Start of DATA SUPPLIED

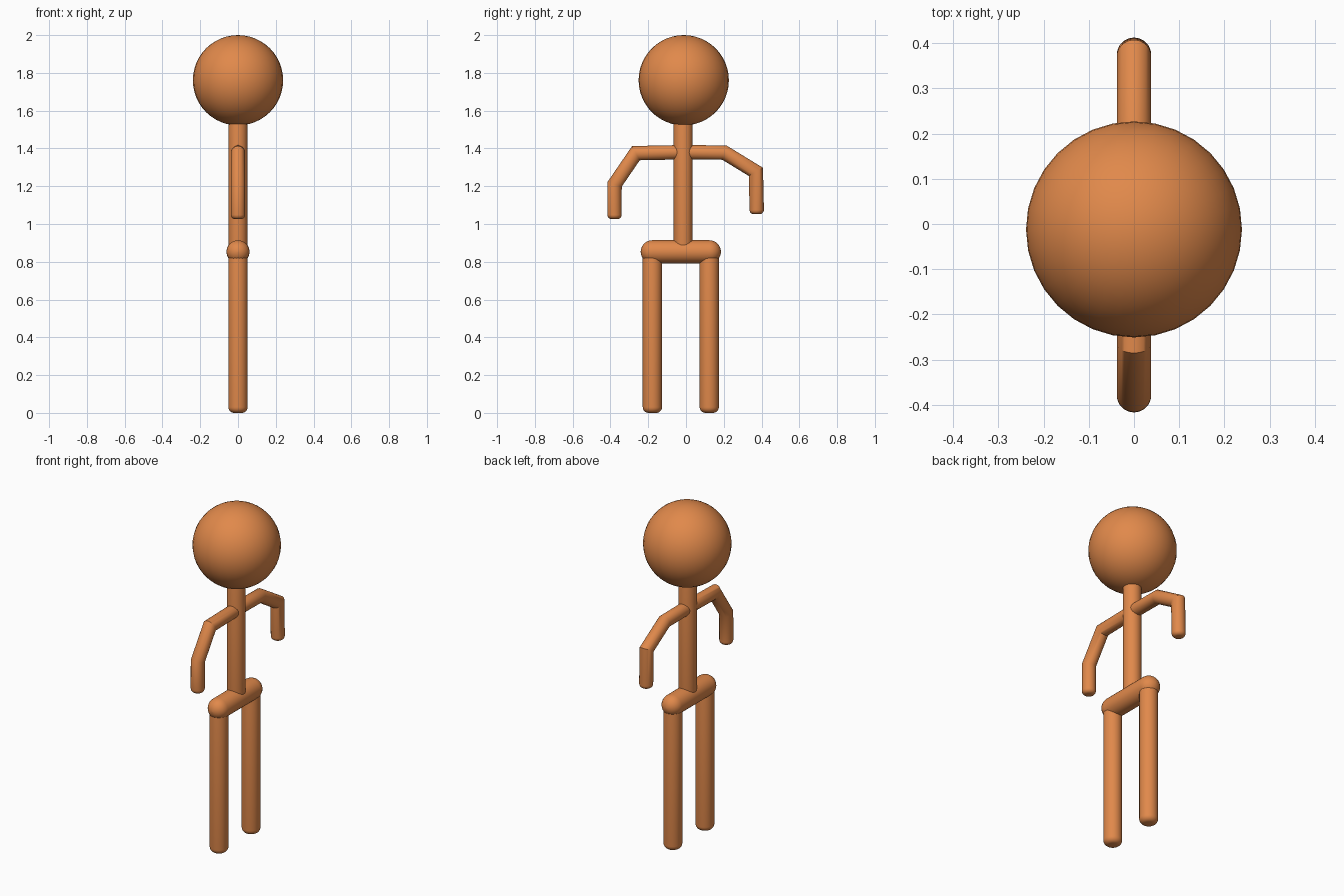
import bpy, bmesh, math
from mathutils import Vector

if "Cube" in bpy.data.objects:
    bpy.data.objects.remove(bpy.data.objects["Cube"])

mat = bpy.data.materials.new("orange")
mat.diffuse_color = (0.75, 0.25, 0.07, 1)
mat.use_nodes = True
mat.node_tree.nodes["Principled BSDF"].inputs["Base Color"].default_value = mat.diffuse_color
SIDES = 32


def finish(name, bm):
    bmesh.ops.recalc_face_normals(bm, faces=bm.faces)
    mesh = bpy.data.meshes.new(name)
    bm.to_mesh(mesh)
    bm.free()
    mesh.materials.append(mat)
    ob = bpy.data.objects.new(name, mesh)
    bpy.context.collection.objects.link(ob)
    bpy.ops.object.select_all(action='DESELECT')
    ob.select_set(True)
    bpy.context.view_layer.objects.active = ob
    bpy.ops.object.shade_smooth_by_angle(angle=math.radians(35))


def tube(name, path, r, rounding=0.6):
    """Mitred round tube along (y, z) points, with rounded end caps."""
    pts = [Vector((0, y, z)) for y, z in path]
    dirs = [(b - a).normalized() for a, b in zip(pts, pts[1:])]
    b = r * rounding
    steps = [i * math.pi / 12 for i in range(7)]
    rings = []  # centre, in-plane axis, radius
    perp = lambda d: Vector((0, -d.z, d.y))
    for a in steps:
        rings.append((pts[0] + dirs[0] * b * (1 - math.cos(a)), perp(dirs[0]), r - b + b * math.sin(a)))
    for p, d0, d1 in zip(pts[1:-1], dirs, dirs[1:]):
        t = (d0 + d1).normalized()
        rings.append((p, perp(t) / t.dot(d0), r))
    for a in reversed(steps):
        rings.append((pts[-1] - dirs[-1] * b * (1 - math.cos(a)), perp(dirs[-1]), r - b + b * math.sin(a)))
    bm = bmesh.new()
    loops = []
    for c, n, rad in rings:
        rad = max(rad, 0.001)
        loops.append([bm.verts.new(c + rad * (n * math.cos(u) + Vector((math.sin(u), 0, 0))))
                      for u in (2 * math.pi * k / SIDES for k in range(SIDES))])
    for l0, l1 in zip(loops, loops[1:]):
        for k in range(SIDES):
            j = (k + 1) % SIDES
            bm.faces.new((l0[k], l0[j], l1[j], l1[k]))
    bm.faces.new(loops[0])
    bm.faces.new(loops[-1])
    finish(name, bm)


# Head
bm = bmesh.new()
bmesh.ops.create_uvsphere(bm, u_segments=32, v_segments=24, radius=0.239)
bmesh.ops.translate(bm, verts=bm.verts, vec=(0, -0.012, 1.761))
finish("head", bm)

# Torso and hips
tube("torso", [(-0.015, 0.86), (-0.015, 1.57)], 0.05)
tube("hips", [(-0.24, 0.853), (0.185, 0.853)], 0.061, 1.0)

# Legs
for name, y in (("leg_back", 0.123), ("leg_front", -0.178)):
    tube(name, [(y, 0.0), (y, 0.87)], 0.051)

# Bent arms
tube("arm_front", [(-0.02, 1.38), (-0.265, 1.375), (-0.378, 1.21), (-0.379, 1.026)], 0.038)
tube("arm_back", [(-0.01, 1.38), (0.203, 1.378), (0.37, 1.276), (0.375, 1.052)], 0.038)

End of DATA SUPPLIED
Start of DATA SUPPLIED

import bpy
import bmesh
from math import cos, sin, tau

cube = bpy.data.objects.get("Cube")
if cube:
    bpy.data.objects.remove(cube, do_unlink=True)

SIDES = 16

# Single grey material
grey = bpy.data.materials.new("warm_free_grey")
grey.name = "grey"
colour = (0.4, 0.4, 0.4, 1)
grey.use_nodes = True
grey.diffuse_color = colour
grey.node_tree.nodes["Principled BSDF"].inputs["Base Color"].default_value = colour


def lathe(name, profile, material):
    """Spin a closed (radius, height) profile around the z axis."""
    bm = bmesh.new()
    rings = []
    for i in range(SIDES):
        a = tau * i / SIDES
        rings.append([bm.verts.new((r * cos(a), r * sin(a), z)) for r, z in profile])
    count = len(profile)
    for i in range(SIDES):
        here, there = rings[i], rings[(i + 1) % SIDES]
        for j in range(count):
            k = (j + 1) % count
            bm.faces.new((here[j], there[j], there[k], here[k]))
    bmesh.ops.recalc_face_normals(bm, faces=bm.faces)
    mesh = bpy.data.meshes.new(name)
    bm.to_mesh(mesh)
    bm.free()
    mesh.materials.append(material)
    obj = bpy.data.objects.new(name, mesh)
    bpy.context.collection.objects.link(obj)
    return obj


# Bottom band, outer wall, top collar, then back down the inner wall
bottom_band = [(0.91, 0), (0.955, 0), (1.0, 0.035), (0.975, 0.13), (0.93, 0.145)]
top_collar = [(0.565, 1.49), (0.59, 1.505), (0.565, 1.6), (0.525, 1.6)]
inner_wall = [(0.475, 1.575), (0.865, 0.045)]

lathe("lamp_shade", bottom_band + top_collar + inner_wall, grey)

End of DATA SUPPLIED
Start of DATA SUPPLIED

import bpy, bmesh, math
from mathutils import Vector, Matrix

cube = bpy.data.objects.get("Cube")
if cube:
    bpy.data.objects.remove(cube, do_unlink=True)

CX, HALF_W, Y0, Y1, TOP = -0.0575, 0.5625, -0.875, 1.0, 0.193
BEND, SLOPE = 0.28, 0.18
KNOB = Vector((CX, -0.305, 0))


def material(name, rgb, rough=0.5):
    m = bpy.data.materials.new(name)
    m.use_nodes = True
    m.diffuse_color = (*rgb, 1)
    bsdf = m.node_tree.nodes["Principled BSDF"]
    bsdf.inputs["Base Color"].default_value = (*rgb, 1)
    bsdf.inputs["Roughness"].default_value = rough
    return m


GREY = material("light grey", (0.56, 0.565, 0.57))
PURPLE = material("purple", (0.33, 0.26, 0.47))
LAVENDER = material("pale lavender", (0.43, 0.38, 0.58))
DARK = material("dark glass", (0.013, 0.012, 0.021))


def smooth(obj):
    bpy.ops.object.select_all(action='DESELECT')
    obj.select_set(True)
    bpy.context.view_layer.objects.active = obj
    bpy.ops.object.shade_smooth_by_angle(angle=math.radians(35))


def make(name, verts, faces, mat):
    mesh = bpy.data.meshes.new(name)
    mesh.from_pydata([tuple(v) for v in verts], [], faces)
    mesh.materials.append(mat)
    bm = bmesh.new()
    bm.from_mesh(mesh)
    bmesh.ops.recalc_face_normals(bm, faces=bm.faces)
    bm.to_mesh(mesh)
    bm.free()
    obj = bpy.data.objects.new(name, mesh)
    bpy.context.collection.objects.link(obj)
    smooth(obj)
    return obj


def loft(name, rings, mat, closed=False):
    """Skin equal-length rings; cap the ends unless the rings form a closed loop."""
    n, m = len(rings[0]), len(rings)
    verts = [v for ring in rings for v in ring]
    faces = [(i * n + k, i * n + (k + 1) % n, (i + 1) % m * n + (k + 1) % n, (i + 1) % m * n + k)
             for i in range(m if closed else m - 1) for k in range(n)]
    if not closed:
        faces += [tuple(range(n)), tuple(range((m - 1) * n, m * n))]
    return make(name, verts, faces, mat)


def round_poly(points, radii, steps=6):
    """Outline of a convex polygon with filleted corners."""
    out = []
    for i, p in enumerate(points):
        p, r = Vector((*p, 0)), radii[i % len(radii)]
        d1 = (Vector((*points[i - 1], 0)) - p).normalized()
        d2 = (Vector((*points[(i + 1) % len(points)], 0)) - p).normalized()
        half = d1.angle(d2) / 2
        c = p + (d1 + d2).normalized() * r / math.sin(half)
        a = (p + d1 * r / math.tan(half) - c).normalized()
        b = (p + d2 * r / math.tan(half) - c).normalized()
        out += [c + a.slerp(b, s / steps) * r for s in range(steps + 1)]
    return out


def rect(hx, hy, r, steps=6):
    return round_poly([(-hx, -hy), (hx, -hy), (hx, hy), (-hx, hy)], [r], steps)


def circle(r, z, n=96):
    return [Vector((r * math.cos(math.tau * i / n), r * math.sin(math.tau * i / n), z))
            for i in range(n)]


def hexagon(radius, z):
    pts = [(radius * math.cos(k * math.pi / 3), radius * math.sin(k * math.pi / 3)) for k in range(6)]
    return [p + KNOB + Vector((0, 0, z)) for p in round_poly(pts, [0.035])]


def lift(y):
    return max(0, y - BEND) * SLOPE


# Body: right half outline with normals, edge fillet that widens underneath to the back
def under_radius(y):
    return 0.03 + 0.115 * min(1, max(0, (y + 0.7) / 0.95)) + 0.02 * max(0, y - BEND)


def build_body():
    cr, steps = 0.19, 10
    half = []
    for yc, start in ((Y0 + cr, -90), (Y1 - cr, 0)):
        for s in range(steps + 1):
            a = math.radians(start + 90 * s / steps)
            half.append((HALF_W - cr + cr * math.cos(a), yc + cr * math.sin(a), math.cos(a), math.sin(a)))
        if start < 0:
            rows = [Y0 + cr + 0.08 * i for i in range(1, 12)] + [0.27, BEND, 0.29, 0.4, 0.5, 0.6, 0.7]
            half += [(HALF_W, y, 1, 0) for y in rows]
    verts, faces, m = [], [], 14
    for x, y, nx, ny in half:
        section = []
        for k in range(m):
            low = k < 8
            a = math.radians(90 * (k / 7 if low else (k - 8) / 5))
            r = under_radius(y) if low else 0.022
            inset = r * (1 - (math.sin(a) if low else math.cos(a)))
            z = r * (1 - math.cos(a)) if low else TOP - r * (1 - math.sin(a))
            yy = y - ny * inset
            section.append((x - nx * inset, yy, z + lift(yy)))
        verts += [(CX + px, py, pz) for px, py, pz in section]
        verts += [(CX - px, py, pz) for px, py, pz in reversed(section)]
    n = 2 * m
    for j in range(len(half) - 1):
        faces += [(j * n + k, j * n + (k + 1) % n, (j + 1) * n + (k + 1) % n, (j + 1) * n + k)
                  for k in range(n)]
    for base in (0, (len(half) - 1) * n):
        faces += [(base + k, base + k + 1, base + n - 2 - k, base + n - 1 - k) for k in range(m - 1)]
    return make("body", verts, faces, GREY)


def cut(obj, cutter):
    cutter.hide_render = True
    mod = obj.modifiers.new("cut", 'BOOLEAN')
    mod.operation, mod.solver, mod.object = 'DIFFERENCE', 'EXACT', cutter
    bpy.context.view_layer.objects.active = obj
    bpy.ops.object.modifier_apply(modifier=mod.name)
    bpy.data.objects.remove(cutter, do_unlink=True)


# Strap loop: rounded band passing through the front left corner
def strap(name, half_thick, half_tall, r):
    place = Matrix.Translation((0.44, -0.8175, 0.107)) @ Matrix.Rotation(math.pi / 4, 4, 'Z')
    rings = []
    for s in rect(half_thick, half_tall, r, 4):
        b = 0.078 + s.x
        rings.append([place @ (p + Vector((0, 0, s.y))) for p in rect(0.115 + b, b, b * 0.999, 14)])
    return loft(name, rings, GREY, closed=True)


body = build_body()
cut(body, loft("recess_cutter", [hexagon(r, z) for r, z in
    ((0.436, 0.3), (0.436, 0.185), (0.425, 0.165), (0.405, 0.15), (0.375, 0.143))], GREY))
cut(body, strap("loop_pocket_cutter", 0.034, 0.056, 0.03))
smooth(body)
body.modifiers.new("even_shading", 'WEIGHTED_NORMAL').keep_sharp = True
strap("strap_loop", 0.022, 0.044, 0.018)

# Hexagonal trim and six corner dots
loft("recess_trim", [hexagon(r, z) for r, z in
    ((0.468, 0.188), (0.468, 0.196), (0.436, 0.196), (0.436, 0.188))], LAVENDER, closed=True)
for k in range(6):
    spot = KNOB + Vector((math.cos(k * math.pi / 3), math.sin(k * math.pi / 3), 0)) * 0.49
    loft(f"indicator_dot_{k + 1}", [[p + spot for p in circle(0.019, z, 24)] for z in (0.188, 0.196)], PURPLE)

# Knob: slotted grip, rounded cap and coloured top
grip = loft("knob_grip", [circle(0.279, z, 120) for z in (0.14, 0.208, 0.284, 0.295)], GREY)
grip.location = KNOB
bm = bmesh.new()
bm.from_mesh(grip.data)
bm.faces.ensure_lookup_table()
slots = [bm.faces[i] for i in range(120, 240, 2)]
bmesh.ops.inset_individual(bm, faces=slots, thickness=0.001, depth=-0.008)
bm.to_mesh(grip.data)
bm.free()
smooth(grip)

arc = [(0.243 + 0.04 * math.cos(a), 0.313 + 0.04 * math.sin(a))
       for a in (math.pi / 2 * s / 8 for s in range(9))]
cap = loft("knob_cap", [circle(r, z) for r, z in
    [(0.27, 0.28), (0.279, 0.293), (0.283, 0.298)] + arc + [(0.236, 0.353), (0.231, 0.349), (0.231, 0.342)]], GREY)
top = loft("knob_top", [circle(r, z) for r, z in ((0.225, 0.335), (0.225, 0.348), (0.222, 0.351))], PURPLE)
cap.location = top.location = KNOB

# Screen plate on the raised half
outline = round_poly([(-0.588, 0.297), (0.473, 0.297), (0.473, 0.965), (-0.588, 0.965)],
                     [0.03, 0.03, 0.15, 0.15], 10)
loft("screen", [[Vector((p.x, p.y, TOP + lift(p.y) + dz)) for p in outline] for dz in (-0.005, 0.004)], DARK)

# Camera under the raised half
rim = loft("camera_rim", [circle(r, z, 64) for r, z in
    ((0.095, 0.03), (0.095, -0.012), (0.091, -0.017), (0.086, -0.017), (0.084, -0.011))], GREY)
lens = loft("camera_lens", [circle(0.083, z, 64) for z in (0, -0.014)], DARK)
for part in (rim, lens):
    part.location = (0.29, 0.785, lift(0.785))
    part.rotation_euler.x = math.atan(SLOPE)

End of DATA SUPPLIED

EXERCISE OBJECTIVE: Among the entries above, find every line holding "grip" and copy it.

RESPONSE TO THE TASK:
# Knob: slotted grip, rounded cap and coloured top
grip = loft("knob_grip", [circle(0.279, z, 120) for z in (0.14, 0.208, 0.284, 0.295)], GREY)
grip.location = KNOB
bm.from_mesh(grip.data)
bm.to_mesh(grip.data)
smooth(grip)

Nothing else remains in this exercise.